Stored data entries:
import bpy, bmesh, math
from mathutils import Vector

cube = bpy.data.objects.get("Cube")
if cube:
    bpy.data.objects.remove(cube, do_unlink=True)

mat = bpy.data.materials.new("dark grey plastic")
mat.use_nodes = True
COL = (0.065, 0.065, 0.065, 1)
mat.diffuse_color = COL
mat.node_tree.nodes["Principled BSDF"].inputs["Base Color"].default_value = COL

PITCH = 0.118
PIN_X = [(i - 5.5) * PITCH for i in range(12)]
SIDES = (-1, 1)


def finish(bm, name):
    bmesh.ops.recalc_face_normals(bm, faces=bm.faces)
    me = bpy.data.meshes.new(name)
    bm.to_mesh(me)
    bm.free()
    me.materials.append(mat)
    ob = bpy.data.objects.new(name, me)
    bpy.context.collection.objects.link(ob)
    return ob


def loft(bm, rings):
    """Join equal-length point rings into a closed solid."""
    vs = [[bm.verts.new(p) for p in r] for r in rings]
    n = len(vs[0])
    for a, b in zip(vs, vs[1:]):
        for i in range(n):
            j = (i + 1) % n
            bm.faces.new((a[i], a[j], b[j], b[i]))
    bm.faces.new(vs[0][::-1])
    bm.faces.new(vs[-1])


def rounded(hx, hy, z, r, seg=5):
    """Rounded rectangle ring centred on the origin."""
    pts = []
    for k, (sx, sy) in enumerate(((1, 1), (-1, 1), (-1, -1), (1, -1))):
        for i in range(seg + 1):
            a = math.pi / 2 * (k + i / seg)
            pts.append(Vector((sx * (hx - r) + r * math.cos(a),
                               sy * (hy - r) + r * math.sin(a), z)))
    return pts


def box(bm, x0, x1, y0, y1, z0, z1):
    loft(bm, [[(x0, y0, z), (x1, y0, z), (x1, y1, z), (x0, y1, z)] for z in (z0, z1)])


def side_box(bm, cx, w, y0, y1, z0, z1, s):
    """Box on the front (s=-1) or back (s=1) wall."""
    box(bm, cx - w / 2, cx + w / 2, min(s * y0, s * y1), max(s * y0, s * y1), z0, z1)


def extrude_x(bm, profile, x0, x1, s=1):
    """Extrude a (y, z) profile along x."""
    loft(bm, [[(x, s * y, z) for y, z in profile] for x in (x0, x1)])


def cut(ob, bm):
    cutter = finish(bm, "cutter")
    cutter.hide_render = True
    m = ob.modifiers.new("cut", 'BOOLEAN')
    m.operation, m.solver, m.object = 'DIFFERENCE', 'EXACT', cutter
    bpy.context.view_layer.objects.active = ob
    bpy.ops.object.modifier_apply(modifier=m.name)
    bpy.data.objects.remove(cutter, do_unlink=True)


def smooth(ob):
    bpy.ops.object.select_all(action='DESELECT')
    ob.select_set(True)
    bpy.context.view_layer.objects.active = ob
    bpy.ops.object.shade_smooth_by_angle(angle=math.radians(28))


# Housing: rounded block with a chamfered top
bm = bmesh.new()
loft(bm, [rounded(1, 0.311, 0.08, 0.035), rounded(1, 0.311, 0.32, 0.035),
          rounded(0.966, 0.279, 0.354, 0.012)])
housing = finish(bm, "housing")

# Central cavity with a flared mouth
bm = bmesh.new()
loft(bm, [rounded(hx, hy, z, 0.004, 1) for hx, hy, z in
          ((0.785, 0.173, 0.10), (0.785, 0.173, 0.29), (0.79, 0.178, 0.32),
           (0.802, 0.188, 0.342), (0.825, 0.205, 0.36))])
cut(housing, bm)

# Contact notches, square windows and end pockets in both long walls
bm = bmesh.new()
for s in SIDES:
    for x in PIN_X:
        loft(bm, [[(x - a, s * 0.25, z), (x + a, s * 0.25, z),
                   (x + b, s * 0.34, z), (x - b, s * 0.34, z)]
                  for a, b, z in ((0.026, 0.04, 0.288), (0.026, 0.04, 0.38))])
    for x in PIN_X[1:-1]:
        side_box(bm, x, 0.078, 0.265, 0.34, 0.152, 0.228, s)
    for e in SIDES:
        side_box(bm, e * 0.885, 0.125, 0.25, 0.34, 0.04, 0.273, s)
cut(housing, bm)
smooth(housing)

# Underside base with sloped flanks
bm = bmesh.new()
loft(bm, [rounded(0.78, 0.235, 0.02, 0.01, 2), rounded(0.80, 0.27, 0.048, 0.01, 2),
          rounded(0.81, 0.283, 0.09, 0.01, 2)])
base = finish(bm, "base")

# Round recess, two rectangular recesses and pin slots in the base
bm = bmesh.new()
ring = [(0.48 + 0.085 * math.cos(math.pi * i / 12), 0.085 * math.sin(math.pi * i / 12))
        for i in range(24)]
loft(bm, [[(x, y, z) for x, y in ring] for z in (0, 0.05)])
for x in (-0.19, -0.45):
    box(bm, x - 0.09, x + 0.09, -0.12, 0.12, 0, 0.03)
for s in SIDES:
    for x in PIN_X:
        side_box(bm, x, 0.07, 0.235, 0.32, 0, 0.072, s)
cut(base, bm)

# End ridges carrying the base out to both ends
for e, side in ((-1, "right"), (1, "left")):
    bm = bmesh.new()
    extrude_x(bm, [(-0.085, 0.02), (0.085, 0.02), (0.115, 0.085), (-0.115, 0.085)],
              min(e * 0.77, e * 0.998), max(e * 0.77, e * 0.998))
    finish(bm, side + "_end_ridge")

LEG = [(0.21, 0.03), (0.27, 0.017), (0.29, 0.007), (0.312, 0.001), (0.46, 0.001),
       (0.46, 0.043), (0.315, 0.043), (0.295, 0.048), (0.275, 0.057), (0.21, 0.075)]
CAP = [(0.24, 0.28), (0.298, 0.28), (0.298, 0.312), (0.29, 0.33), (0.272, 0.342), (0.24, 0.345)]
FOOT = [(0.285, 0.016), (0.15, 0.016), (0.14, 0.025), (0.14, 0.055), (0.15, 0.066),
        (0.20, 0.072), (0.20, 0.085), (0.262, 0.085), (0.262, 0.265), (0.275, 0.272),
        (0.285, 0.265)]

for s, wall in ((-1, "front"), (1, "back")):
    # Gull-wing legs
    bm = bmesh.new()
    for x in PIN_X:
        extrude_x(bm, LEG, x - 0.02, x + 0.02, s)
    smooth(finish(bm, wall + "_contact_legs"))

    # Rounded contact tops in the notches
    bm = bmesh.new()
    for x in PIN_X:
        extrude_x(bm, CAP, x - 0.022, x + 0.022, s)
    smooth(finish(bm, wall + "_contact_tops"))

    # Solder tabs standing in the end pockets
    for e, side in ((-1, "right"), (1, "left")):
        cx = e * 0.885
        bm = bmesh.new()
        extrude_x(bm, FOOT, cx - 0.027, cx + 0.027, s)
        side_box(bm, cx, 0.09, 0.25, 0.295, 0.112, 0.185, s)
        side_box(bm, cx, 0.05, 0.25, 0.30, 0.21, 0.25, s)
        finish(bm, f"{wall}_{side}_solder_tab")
* * *
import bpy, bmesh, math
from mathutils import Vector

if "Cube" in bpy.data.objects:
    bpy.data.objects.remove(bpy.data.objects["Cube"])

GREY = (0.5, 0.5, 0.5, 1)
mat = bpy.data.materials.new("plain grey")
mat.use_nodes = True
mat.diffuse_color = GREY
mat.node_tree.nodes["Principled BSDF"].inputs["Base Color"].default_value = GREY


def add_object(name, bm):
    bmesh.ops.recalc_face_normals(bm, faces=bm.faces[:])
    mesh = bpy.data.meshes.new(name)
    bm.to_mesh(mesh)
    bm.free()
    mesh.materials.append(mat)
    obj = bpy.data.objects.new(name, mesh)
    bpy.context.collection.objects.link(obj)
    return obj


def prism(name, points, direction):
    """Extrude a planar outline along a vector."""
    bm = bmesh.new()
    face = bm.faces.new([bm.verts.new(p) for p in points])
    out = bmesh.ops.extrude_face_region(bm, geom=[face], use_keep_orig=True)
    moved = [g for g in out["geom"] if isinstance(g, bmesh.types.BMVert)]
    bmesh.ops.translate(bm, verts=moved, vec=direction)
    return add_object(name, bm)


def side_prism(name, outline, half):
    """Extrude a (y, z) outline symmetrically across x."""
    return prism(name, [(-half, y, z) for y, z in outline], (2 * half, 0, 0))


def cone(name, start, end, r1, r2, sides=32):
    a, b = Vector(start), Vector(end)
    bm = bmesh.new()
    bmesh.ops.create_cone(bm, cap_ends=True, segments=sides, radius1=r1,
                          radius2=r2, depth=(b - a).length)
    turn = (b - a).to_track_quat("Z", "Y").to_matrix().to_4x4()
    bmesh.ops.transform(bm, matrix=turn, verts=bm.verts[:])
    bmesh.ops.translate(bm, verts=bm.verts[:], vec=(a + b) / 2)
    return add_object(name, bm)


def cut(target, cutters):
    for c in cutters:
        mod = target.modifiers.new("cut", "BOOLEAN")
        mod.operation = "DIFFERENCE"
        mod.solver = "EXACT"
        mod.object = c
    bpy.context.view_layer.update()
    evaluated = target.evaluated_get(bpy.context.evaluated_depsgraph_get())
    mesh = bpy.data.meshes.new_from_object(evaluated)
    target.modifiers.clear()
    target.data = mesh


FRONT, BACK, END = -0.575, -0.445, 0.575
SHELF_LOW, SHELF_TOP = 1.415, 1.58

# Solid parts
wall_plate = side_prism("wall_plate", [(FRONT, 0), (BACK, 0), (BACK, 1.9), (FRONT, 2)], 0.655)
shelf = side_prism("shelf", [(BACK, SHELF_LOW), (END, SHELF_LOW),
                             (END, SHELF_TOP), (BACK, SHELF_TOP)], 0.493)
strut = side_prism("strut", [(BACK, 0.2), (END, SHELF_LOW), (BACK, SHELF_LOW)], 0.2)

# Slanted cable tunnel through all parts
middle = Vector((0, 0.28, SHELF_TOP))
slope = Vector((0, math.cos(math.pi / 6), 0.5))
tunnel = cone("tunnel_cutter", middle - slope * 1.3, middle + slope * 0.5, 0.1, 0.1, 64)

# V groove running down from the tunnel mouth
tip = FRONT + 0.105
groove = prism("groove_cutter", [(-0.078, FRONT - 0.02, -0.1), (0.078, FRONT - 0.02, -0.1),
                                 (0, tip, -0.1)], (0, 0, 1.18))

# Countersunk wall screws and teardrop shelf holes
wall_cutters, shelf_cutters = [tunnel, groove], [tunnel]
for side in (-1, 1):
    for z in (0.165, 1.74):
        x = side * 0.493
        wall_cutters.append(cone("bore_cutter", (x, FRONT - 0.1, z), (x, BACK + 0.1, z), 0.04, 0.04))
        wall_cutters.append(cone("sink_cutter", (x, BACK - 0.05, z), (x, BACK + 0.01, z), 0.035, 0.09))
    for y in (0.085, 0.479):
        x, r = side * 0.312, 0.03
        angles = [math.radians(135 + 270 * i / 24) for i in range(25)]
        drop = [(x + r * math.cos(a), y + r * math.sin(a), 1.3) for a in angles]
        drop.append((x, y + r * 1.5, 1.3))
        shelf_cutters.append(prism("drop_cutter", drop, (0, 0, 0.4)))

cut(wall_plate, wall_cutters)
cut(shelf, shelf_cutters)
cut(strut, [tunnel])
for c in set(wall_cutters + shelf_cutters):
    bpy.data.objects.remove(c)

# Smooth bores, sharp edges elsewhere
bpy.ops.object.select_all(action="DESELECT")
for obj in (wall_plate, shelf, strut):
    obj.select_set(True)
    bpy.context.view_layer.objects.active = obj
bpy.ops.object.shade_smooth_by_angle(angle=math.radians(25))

> [Exercise] Only a number is wanted here: how many lines of the data hold the string "append".

> [Response] 7